I may work from home, set my own schedule, and do I what I love, but Mondays are still Mondays. Especially after a fun weekend that included seeing a play (“The Underpants,” adapted by Steve Martin), dining at two excellent restaurants (Kobe beef: yum! Lobster risotto: yum! Girly drinks: giddy!), celebrating a good friend’s birthday, shopping, art-walking through the Mt. Tabor neighborhood, and hanging out at a friend’s house with hot-buttered rums.
In fact, last night I told R- of the hot-buttered rums — and later a brandy Alexander — that I needed to get home at a decent hour because Sundays are school nights. (Didn’t happen.) It’s not effortless, this writing gig. I don’t get up every day panting like a puppy dog to get to the computer. I’m just like anyone else at the start of a work week: a bit grumpy and longing for one more day of weekend. But, I know that once I get started, I’m content (most of the time; I have my moments; this is one of them). It’s the getting started that’s tough.
Or, like now, at 2:00 p.m., it’s the stick-to-it-iveness that’s tough. Sometimes the work goes so slowly, and I get antsy. Last week, I didn’t finish my regrouping work (Idea Basket post) so I feel like I’m behind. Behind what though?
It’s at times like these that I remember an essay that novelist Elizabeth George wrote called “The Halcyon Days” in which she described the pleasures of writing without publishing deadlines, scheduled appearances, and all the other time-consuming obligations that working novelists face. Right now, I can write as slowly and luxuriously as I want. I have to remind myself that this is a good thing. To quote Ms. George:
…I find myself frequently looking at my students and wanting to tell them to enjoy the halcyon days while they have them. Like everything else, they’ll come to an end.
I try to remember to enjoy where I’m at; sometimes it’s hard, especially on a crabby Monday.

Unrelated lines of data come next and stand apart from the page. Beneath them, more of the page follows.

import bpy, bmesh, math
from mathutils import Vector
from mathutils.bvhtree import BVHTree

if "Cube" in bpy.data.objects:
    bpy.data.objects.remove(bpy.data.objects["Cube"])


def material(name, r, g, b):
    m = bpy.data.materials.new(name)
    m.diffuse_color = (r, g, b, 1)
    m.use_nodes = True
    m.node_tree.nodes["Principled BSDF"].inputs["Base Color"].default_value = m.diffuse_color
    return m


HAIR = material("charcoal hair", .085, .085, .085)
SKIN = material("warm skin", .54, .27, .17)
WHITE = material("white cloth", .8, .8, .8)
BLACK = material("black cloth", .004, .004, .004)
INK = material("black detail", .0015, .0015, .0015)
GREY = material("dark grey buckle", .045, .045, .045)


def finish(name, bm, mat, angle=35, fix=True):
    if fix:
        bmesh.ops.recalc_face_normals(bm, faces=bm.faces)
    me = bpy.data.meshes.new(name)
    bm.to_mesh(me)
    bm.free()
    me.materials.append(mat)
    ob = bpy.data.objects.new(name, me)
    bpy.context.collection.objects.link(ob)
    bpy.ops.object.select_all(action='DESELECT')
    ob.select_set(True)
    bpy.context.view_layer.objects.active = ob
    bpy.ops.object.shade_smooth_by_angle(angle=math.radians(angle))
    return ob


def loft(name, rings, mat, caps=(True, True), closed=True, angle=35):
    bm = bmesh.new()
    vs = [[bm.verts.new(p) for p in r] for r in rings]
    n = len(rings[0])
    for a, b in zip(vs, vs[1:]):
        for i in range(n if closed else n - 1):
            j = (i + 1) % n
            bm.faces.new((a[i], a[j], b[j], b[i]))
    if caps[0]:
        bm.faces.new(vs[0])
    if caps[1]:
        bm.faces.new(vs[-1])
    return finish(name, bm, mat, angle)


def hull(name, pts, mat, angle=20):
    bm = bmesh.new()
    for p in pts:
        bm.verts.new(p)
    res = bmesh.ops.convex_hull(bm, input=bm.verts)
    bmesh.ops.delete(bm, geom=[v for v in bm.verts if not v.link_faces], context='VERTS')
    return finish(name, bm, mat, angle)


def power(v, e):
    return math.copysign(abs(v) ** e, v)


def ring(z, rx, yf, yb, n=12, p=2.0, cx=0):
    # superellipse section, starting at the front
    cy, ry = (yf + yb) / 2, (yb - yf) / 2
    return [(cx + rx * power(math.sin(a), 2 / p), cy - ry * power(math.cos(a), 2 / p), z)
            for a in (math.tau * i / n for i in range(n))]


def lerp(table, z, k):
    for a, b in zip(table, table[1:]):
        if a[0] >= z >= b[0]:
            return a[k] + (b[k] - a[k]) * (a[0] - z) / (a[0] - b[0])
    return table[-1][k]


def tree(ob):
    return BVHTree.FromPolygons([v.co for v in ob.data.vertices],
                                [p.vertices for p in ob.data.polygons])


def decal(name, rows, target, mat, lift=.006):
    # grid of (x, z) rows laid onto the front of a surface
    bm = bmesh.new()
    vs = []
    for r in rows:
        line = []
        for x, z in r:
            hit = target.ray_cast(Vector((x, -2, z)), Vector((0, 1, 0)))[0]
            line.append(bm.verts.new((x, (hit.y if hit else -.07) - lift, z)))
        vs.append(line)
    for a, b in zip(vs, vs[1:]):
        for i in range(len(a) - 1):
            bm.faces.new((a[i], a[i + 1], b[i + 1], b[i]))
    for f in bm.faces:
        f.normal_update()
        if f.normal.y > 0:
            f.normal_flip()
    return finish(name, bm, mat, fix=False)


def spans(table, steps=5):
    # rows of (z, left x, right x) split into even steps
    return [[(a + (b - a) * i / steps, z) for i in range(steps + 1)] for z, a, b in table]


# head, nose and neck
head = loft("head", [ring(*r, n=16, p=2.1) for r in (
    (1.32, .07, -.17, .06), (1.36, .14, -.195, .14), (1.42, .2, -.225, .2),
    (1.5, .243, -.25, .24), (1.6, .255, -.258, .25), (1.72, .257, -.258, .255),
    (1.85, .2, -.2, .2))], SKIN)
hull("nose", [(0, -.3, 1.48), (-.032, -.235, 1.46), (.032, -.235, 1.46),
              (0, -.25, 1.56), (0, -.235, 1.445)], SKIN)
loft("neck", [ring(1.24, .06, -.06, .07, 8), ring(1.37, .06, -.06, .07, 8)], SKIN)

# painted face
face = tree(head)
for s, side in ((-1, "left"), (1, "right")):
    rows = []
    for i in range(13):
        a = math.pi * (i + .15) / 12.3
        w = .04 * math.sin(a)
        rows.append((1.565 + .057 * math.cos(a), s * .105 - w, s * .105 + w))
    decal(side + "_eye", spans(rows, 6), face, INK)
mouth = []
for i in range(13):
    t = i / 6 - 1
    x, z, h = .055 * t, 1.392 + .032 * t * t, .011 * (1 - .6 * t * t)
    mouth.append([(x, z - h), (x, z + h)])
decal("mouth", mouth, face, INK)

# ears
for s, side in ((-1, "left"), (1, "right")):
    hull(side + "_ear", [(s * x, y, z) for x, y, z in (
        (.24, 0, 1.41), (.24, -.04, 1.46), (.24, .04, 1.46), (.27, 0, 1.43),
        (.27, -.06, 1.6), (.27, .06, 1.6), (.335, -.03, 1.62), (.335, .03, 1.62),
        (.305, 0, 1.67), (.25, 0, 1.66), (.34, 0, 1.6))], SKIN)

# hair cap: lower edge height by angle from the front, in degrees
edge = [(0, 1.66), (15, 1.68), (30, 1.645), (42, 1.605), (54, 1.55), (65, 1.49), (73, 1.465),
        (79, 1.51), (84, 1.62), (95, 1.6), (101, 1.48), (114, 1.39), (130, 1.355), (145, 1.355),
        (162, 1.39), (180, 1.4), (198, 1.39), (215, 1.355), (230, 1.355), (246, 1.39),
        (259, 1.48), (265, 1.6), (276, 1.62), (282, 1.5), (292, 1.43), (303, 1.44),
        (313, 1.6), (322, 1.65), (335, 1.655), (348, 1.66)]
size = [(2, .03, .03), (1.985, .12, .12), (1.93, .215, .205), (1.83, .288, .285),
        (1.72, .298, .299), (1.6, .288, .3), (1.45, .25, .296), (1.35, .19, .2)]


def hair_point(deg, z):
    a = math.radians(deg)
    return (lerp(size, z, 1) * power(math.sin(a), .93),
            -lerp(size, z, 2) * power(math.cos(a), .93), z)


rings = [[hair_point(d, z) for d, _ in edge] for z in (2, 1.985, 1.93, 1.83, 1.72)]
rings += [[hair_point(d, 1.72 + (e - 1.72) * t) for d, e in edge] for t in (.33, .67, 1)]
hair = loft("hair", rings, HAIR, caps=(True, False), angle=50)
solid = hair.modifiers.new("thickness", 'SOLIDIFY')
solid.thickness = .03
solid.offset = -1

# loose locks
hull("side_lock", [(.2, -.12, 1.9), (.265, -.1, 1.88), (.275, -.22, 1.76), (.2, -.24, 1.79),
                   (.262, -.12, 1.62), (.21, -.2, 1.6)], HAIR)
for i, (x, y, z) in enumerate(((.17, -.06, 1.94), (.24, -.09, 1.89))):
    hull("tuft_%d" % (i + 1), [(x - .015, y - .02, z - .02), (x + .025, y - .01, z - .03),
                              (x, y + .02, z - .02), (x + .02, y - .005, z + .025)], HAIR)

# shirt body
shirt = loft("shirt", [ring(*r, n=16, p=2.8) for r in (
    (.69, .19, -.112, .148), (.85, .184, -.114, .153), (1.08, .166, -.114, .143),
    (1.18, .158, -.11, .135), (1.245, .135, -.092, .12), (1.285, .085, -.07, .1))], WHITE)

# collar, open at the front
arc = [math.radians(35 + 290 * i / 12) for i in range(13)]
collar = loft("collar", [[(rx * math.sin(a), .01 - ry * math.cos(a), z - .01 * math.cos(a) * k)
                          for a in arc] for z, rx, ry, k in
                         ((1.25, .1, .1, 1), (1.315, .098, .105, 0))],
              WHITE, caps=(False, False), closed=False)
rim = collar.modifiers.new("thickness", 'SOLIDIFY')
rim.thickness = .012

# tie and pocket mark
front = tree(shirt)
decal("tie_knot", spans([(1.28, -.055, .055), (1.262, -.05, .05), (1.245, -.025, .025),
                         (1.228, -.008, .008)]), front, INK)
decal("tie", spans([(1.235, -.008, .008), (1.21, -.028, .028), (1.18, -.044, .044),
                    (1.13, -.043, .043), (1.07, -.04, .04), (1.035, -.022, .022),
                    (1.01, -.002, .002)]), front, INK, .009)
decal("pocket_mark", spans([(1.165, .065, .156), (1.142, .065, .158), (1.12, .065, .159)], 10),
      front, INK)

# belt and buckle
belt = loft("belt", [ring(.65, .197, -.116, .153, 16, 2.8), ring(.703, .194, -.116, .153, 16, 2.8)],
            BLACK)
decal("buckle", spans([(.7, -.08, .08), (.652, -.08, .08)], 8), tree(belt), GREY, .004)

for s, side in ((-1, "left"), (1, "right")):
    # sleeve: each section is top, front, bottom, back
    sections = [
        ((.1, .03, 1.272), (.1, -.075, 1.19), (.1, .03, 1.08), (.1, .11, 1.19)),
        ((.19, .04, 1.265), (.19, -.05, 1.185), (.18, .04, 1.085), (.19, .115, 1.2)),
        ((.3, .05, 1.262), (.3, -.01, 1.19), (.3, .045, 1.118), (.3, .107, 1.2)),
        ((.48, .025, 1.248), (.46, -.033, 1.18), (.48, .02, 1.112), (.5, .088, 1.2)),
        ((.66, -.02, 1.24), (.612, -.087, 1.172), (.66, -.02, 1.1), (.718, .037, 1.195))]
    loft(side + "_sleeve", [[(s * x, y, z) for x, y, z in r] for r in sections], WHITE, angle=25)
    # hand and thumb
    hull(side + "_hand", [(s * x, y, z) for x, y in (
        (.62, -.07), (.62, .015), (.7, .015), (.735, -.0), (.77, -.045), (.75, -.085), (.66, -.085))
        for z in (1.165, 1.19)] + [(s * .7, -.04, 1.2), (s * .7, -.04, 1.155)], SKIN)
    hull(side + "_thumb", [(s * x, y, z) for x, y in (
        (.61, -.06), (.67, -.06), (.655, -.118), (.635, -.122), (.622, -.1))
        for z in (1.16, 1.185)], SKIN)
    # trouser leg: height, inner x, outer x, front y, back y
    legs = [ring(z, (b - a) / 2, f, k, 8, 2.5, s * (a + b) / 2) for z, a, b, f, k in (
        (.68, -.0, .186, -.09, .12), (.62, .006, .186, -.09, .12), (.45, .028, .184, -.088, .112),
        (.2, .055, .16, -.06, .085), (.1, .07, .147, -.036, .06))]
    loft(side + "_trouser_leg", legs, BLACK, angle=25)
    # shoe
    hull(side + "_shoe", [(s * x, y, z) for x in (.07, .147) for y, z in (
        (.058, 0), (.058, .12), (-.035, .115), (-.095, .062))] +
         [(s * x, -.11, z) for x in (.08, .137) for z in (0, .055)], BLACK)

Right now, it’s raining so hard the roof gutter is overflowing. There’s a waterfall outside my window. The quaking aspen are extra wispy and droopy. Last week a wind storm defrocked them of their leaves. One gust blew dozens of leaves into my living room when I opened the sliding glass door. The leaves are still there, sad to say.
I suppose I should vacuum them. Right now might be perfect. And then maybe the rest of my apartment while I’m at it. Then a shower, then populate the fridge with groceries, then write a couple of condolence cards, then hunt down that recipe I’ll need for Thanksgiving…